Collected data:
☆ ☆ ☆ ☆

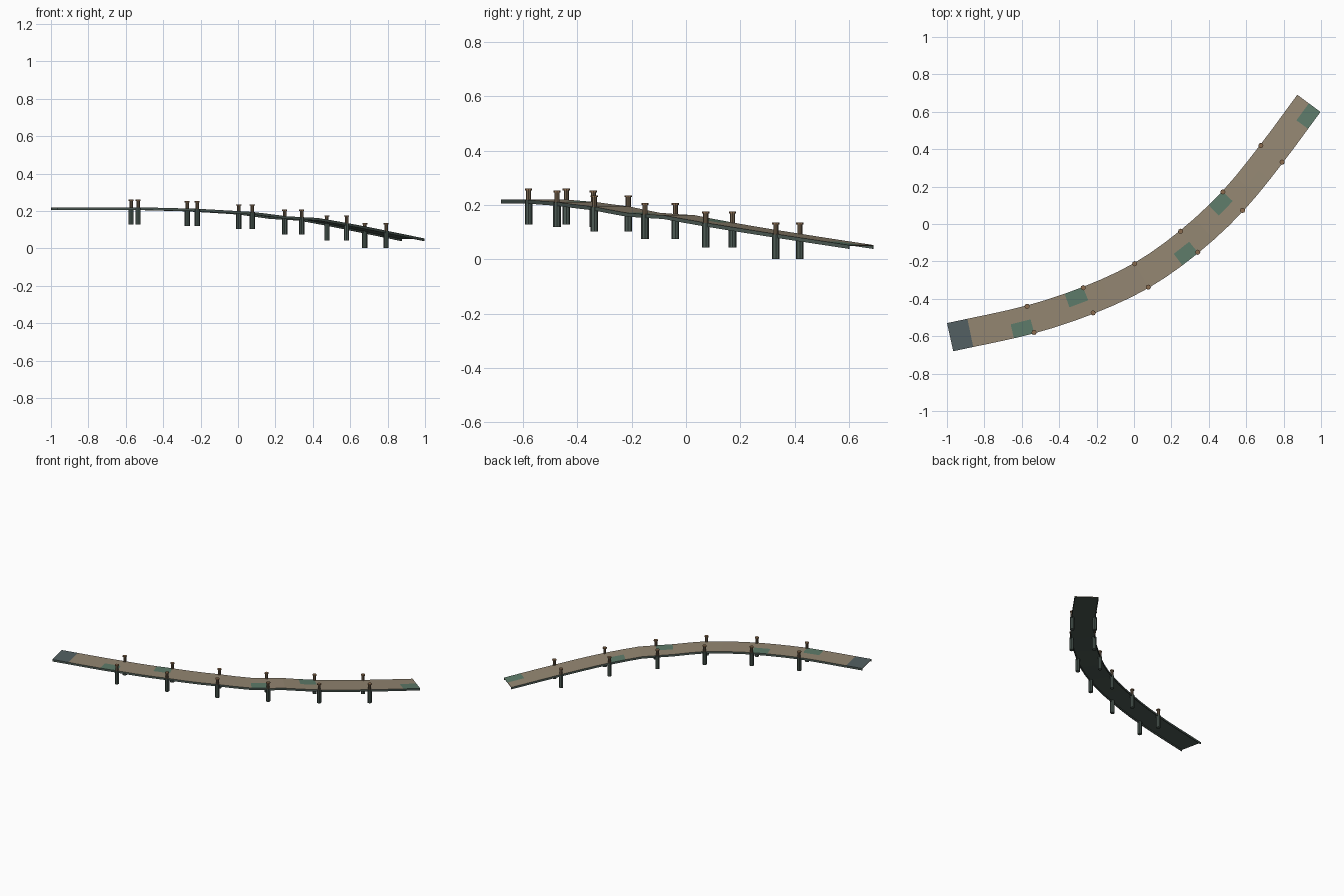
import bpy, bmesh, math
from mathutils import Vector

cube = bpy.data.objects.get("Cube")
if cube:
    bpy.data.objects.remove(cube, do_unlink=True)


def material(name, r, g, b):
    linear = [(c / 255) ** 2.2 for c in (r, g, b)] + [1]
    m = bpy.data.materials.new(name)
    m.use_nodes = True
    m.diffuse_color = linear
    m.node_tree.nodes["Principled BSDF"].inputs["Base Color"].default_value = linear
    return m


wood = material("weathered wood", 146, 133, 113)
moss = material("mossy green", 94, 122, 105)
slate = material("slate grey", 84, 96, 98)
frame = material("dark grey green", 78, 91, 85)
stem_wood = material("dark wood", 112, 96, 78)
cap_wood = material("brown wood", 138, 108, 80)

SEGMENTS, HALF = 22, 0.077
POST_NODES = range(4, 20, 3)

# Centre line of the walkway: node number -> plan position, and node -> height
plan = [(0, -.983, -.605), (4, -.553, -.51), (7, -.245, -.408), (10, .04, -.275),
        (13, .295, -.095), (16, .528, .122), (19, .735, .375), (22, .935, .645)]
heights = [(0, .22), (4, .22), (7, .212), (10, .195), (12, .172),
           (13, .167), (14, .163), (22, .053)]


def slope(i):
    a, b = plan[max(i - 1, 0)], plan[min(i + 1, len(plan) - 1)]
    return (Vector(b[1:]) - Vector(a[1:])) / (b[0] - a[0])


def plan_at(t):
    """Smooth Hermite interpolation; returns position and direction."""
    i = max(k for k in range(len(plan) - 1) if plan[k][0] <= t)
    p, q = Vector(plan[i][1:]), Vector(plan[i + 1][1:])
    span = plan[i + 1][0] - plan[i][0]
    u = (t - plan[i][0]) / span
    a, b = slope(i) * span, slope(i + 1) * span
    return (p * (2*u**3 - 3*u**2 + 1) + a * (u**3 - 2*u**2 + u)
            + q * (3*u**2 - 2*u**3) + b * (u**3 - u**2))


def height_at(t):
    for (t0, z0), (t1, z1) in zip(heights, heights[1:]):
        if t <= t1:
            return z0 + (z1 - z0) * (t - t0) / (t1 - t0)


def point(node, side, dz=0):
    """Point on the walkway, offset sideways (positive is the inner side)."""
    c = plan_at(node)
    d = (plan_at(min(node + .1, SEGMENTS)) - plan_at(max(node - .1, 0))).normalized()
    return Vector((c.x - d.y * side, c.y + d.x * side, height_at(node) + dz))


def add_object(name, bm, *mats):
    bmesh.ops.recalc_face_normals(bm, faces=bm.faces)
    mesh = bpy.data.meshes.new(name)
    bm.to_mesh(mesh)
    bm.free()
    for m in mats:
        mesh.materials.append(m)
    obj = bpy.data.objects.new(name, mesh)
    bpy.context.collection.objects.link(obj)
    return obj


def sweep(name, profile, *mats):
    """Sweep a closed (side, height) profile along the walkway."""
    bm = bmesh.new()
    rings = [[bm.verts.new(point(n, s, z)) for s, z in profile]
             for n in range(SEGMENTS + 1)]
    count = len(profile)
    strips = []
    for a, b in zip(rings, rings[1:]):
        strips.append([bm.faces.new((a[k], a[(k + 1) % count], b[(k + 1) % count], b[k]))
                       for k in range(count)])
    bm.faces.new(rings[0])
    bm.faces.new(rings[-1])
    return bm, strips


# Deck: two lanes of panels, with mossy panels and a slate panel at the start
bm, strips = sweep("deck", [(HALF, 0), (0, 0), (-HALF, 0), (-HALF, -.004), (HALF, -.004)])
mossy_lane = {3: 1, 6: 0, 12: 1, 15: 0, 21: 1}
for n, strip in enumerate(strips):
    for k, face in enumerate(strip):
        if k > 1:
            face.material_index = 3
        elif n == 0:
            face.material_index = 2
        elif mossy_lane.get(n) == k:
            face.material_index = 1
add_object("deck", bm, wood, moss, slate, frame)

# Edge boards under both sides of the deck
for label, side in (("inner", 1), ("outer", -1)):
    a, b = side * HALF, side * (HALF - .005)
    bm, _ = sweep("edge", [(a, -.001), (b, -.001), (b, -.014), (a, -.014)])
    add_object(label + "_edge_board", bm, frame)


# Posts: stout support below, slimmer stem above, wide cap
def cylinder(name, base, radius, bottom, top, mat):
    bm = bmesh.new()
    bmesh.ops.create_cone(bm, cap_ends=True, segments=8, radius1=radius,
                          radius2=radius, depth=top - bottom)
    bmesh.ops.translate(bm, verts=bm.verts, vec=base + Vector((0, 0, (top + bottom) / 2)))
    add_object(name, bm, mat)


for number, node in enumerate(POST_NODES, 1):
    for label, side in (("inner", 1), ("outer", -1)):
        base = point(node, side * .072)
        tag = f"{label}_post_{number}"
        cylinder(tag + "_support", base, .014, -height_at(19) + .002, -.002, frame)
        cylinder(tag + "_stem", base, .0095, -.002, .034, stem_wood)
        cylinder(tag + "_cap", base, .0135, .034, .041, cap_wood)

☆ ☆ ☆ ☆

Requirement: Reproduce the records verbatim, omitting all images they contain.

Reply to the exercise:
import bpy, bmesh, math
from mathutils import Vector

cube = bpy.data.objects.get("Cube")
if cube:
    bpy.data.objects.remove(cube, do_unlink=True)


def material(name, r, g, b):
    linear = [(c / 255) ** 2.2 for c in (r, g, b)] + [1]
    m = bpy.data.materials.new(name)
    m.use_nodes = True
    m.diffuse_color = linear
    m.node_tree.nodes["Principled BSDF"].inputs["Base Color"].default_value = linear
    return m


wood = material("weathered wood", 146, 133, 113)
moss = material("mossy green", 94, 122, 105)
slate = material("slate grey", 84, 96, 98)
frame = material("dark grey green", 78, 91, 85)
stem_wood = material("dark wood", 112, 96, 78)
cap_wood = material("brown wood", 138, 108, 80)

SEGMENTS, HALF = 22, 0.077
POST_NODES = range(4, 20, 3)

# Centre line of the walkway: node number -> plan position, and node -> height
plan = [(0, -.983, -.605), (4, -.553, -.51), (7, -.245, -.408), (10, .04, -.275),
        (13, .295, -.095), (16, .528, .122), (19, .735, .375), (22, .935, .645)]
heights = [(0, .22), (4, .22), (7, .212), (10, .195), (12, .172),
           (13, .167), (14, .163), (22, .053)]


def slope(i):
    a, b = plan[max(i - 1, 0)], plan[min(i + 1, len(plan) - 1)]
    return (Vector(b[1:]) - Vector(a[1:])) / (b[0] - a[0])


def plan_at(t):
    """Smooth Hermite interpolation; returns position and direction."""
    i = max(k for k in range(len(plan) - 1) if plan[k][0] <= t)
    p, q = Vector(plan[i][1:]), Vector(plan[i + 1][1:])
    span = plan[i + 1][0] - plan[i][0]
    u = (t - plan[i][0]) / span
    a, b = slope(i) * span, slope(i + 1) * span
    return (p * (2*u**3 - 3*u**2 + 1) + a * (u**3 - 2*u**2 + u)
            + q * (3*u**2 - 2*u**3) + b * (u**3 - u**2))


def height_at(t):
    for (t0, z0), (t1, z1) in zip(heights, heights[1:]):
        if t <= t1:
            return z0 + (z1 - z0) * (t - t0) / (t1 - t0)


def point(node, side, dz=0):
    """Point on the walkway, offset sideways (positive is the inner side)."""
    c = plan_at(node)
    d = (plan_at(min(node + .1, SEGMENTS)) - plan_at(max(node - .1, 0))).normalized()
    return Vector((c.x - d.y * side, c.y + d.x * side, height_at(node) + dz))


def add_object(name, bm, *mats):
    bmesh.ops.recalc_face_normals(bm, faces=bm.faces)
    mesh = bpy.data.meshes.new(name)
    bm.to_mesh(mesh)
    bm.free()
    for m in mats:
        mesh.materials.append(m)
    obj = bpy.data.objects.new(name, mesh)
    bpy.context.collection.objects.link(obj)
    return obj


def sweep(name, profile, *mats):
    """Sweep a closed (side, height) profile along the walkway."""
    bm = bmesh.new()
    rings = [[bm.verts.new(point(n, s, z)) for s, z in profile]
             for n in range(SEGMENTS + 1)]
    count = len(profile)
    strips = []
    for a, b in zip(rings, rings[1:]):
        strips.append([bm.faces.new((a[k], a[(k + 1) % count], b[(k + 1) % count], b[k]))
                       for k in range(count)])
    bm.faces.new(rings[0])
    bm.faces.new(rings[-1])
    return bm, strips


# Deck: two lanes of panels, with mossy panels and a slate panel at the start
bm, strips = sweep("deck", [(HALF, 0), (0, 0), (-HALF, 0), (-HALF, -.004), (HALF, -.004)])
mossy_lane = {3: 1, 6: 0, 12: 1, 15: 0, 21: 1}
for n, strip in enumerate(strips):
    for k, face in enumerate(strip):
        if k > 1:
            face.material_index = 3
        elif n == 0:
            face.material_index = 2
        elif mossy_lane.get(n) == k:
            face.material_index = 1
add_object("deck", bm, wood, moss, slate, frame)

# Edge boards under both sides of the deck
for label, side in (("inner", 1), ("outer", -1)):
    a, b = side * HALF, side * (HALF - .005)
    bm, _ = sweep("edge", [(a, -.001), (b, -.001), (b, -.014), (a, -.014)])
    add_object(label + "_edge_board", bm, frame)


# Posts: stout support below, slimmer stem above, wide cap
def cylinder(name, base, radius, bottom, top, mat):
    bm = bmesh.new()
    bmesh.ops.create_cone(bm, cap_ends=True, segments=8, radius1=radius,
                          radius2=radius, depth=top - bottom)
    bmesh.ops.translate(bm, verts=bm.verts, vec=base + Vector((0, 0, (top + bottom) / 2)))
    add_object(name, bm, mat)


for number, node in enumerate(POST_NODES, 1):
    for label, side in (("inner", 1), ("outer", -1)):
        base = point(node, side * .072)
        tag = f"{label}_post_{number}"
        cylinder(tag + "_support", base, .014, -height_at(19) + .002, -.002, frame)
        cylinder(tag + "_stem", base, .0095, -.002, .034, stem_wood)
        cylinder(tag + "_cap", base, .0135, .034, .041, cap_wood)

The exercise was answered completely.